Furniture Row Knows: Used Stuff Can Be Bargain
By Jim Pedley | Managing Editor
Some racing thoughts:
The old mailback seems to tell this story: Fans think hiring Kurt Busch was a huge mistake on the part of Furniture Row Racing.
The thought here is that that is probably true – if Furniture Row is more concerned about its image than with improving on-track performance.
The current image of Furniture Row is: Charming little team that is bucking the trend by locating its operation in Denver. Colorado that is.
Furniture Row moved from a part-time operation to a full-schedule team in 2010. It did so by hiring a group of North Carolina-based employees who had been thrown out of work in the economic disaster years of 2008 and 2009 and moving them to Colorado. That crew, in part bound together by their reject status, bonded and produced.

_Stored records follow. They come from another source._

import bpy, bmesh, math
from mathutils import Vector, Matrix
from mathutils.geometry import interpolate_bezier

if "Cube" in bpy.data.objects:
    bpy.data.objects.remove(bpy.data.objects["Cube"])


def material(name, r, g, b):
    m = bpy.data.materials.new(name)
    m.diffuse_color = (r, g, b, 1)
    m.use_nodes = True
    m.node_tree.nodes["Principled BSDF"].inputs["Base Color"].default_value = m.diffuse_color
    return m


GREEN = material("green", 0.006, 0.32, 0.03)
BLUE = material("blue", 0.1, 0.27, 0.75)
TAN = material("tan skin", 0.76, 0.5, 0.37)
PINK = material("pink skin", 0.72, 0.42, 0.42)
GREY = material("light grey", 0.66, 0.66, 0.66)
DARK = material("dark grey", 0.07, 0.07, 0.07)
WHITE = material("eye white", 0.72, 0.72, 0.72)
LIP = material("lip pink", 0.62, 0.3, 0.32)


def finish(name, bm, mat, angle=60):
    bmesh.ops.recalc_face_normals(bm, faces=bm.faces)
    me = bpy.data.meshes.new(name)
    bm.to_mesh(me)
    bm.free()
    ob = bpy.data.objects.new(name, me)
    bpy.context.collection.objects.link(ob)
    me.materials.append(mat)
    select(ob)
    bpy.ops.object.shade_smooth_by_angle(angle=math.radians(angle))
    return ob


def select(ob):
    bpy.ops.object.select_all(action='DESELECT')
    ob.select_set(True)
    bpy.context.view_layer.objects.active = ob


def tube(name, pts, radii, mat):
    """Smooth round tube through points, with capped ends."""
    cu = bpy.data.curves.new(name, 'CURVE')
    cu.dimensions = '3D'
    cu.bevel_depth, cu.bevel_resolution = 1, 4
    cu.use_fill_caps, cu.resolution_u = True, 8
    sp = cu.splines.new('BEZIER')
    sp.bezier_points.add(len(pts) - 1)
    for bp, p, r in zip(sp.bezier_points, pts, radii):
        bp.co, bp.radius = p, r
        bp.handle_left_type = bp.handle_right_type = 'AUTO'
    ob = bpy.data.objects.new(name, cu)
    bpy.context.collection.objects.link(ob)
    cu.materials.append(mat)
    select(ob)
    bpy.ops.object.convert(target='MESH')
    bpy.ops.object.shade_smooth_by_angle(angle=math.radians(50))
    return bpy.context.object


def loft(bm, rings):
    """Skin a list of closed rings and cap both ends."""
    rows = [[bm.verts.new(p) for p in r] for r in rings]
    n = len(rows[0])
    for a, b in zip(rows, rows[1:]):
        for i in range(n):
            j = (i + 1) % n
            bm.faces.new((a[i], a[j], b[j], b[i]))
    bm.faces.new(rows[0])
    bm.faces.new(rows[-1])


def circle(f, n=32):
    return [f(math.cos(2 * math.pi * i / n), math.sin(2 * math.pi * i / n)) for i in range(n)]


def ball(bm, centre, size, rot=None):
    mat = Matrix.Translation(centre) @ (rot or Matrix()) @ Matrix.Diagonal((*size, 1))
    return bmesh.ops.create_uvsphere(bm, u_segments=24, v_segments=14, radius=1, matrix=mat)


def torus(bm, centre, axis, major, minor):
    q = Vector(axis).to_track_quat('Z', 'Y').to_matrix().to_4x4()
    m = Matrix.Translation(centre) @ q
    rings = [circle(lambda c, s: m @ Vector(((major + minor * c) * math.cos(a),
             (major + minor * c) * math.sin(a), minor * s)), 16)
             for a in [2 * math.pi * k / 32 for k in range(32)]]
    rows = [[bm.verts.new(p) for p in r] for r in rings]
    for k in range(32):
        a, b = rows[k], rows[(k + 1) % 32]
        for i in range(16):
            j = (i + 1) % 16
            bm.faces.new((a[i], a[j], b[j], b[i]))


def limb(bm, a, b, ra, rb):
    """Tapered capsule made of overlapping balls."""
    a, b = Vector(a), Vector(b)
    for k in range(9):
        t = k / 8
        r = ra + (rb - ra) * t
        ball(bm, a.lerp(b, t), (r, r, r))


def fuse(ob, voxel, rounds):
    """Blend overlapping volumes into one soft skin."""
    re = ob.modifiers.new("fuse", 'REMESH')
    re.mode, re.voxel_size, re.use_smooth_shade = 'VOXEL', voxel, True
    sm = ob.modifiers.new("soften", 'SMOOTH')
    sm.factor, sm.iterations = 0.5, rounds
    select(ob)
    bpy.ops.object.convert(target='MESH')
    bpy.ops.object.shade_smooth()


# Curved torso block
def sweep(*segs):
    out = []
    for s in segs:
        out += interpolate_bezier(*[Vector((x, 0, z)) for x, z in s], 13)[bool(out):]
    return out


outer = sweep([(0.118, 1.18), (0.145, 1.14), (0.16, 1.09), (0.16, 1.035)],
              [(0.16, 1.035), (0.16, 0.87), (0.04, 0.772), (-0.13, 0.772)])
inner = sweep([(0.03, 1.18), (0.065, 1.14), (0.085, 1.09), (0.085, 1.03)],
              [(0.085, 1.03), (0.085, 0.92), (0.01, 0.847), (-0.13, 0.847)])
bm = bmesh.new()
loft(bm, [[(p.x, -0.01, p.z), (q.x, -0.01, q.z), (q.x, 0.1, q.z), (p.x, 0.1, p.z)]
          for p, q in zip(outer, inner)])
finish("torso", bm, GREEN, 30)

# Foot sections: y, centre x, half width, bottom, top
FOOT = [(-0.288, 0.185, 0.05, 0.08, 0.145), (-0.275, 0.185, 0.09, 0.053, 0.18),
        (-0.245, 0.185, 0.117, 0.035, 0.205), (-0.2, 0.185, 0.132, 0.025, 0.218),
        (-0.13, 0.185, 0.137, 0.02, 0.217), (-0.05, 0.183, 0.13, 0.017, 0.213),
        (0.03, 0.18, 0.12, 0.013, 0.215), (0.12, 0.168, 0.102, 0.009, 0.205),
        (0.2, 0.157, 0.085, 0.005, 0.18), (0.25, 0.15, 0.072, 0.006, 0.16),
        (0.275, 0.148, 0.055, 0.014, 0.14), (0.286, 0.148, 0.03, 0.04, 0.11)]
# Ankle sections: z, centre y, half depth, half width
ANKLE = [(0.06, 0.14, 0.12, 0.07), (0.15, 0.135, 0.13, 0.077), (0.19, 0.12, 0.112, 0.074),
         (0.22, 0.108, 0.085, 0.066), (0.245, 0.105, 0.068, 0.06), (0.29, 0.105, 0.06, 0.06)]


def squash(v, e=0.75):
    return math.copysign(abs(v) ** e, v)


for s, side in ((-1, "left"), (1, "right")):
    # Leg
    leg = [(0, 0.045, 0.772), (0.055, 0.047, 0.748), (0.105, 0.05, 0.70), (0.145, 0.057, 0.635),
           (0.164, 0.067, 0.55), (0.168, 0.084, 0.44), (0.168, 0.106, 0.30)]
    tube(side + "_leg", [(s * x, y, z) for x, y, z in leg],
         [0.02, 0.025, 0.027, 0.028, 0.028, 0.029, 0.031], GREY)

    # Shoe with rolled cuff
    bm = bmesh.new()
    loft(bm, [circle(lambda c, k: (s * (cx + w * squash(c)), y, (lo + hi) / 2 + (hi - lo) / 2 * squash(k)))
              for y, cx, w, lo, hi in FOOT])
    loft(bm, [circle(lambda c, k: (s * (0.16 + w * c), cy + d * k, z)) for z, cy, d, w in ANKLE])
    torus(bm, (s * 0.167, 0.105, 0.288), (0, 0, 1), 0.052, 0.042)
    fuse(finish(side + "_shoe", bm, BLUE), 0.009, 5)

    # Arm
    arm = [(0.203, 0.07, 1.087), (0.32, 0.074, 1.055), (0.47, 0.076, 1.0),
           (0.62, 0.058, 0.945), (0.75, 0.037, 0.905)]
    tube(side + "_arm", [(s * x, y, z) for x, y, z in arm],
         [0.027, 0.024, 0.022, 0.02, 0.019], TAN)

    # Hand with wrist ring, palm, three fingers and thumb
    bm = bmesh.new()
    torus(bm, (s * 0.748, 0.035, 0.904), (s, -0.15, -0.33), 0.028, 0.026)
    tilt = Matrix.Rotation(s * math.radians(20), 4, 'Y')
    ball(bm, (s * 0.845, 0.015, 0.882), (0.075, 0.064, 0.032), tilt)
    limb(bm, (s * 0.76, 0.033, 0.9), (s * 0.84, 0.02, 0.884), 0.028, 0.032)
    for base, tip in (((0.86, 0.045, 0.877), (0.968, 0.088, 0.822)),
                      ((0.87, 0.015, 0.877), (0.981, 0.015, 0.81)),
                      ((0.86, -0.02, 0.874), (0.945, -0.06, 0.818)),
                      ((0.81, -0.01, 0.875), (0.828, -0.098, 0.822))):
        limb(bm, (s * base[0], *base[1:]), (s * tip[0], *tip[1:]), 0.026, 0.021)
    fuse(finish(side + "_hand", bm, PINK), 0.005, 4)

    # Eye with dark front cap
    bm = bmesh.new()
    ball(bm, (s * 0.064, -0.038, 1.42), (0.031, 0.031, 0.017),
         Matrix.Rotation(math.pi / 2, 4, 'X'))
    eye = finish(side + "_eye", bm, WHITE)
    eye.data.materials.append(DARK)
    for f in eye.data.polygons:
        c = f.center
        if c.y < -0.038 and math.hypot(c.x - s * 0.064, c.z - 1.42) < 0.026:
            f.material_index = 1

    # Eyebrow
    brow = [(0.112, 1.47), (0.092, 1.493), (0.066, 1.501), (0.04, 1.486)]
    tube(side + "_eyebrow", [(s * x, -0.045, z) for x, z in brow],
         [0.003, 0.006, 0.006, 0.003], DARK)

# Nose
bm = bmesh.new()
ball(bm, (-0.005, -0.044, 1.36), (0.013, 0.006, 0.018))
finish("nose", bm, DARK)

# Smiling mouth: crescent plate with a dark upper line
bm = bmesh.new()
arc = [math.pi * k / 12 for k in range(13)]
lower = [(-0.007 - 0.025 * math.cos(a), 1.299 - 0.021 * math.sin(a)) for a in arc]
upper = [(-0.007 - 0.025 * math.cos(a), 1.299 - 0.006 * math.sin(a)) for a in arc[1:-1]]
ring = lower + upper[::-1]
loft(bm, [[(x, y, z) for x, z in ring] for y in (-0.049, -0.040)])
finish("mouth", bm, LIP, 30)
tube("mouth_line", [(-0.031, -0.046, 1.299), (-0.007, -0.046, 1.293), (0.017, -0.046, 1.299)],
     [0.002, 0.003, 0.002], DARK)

The team, owned by Colorado businessman Barney Visser and managed by NASCAR veteran Joe Garone, also opted to end its practice of bringing in past-prime drivers and put young, promising youngster Regan Smith in the seat.
The result was time-to-time overachievement as Smith showed an ability to post top-10 finishes on those days when the the stars line up in correct fashion.
And Smith has been a good, if somewhat invisible, citizen.
But charming and good are not the goals in professional sports. Winning races is the goal. Championships, if possible.
The 2012 season has represented, a step back for FRR. Yes, on the track but, perhaps as importantly, in the minds of those in Colorado who thought a Chase berth might be possible.
The problems are probably more the fault of the suddenly Richard Childress Racing equipment, which has been behind the curve across the board this year, than of Smith. But some times it takes severe grabbing and shaking to cast off even slight cases the doldrums.
Hiring Busch, most know, represents very severe.
Busch, the 2004 Sprint Cup champion, is an elite wheelman. One with a head-shaking background which has seen him and his temper blow mega chances at top teams like Roush Fenway and Penske Racing, but elite none the less. What he has done with the eight-person Phoenix Racing has been impressive, if not heartwarming even for his critics.
Visser and Garone are clearly doing what many in pro sports management have done over the years; what Roger Penske did in 2006. They are gambling that they can strip away half of a label which reads “talented but troubled.”
FRR has plans. Expansion to two full-time cars. Perhaps a Nationwide car. But first, it has to show that it can achieve with its one-car operation. This week it announced that it gone to a scratch and dent sale and came away with one hell of a bargain.
The thought here is: Why not take the chance? Busch has got to grow up some time. Doesn’t he?
As ordered by Formula 1, the new media center at Indianapolis Motor Speedway had every electronic gee-gaw imaginable when it opened 2000. Quite an impressive place, we all nodded as we walked in for the first time.
But sitting among the scoring monitors and computer screens and lap tops was a beaten up old typewriter. A Royal, I think it was.
It looked lonely but proud sitting at its work station near the front of the massive, glass and steel room. Just as did its owner.
That owner, journalist Chris Economaki, died this week. He was 91. Most knew that Chris was in declining health in recent years. The extent of that became clear last year when those of us who served on the Driver of the Year voting panel with him were told that he would not join in the lively quarterly teleconference/debates which preceded the voting: Chris not participate in voting? Had to be bad, we figured.
During a time when the term journalist is self-applied by every hack who owns a lap top or is handed a microphone or is placed in front of a television camera, Economaki worked as an example of what the term means and stands for.
This week, Economaki became what no real journalist wants to be: part of the story.
You will be missed, Chris. And remembered.
Finally…Good to see Gateway back and operating. Never could figure out why racing never caught on near St. Louis, the home of the Wallaces, Ken Schrader, Carl Edwards (kind of). Now that the NHRA has returned, the hope is NASCAR will return as well. Heck of an interesting oval, there. It was called a lot of things over the years but never cookie-cutter…Love the news that things went well in the meeting between officials of the merged American sports car series and officials of the Automobile Club de l’Ouest (ACO) and the FIA World Endurance Championship (WEC). The belief here is that it is essential that links between Le Mans and the United States remain strong…Sorry to hear about the NASCAR shuttle flight rolling off the runway and getting stuck in that rich, red North Carolina mud. Those of us who hate to fly and have never really understood the physics of successfully keeping a many-tonned metal bus aloft can imagine what the passengers of the NASCAR flight were thinking on Friday.
– Jim Pedley can be reached at email@example.com Comments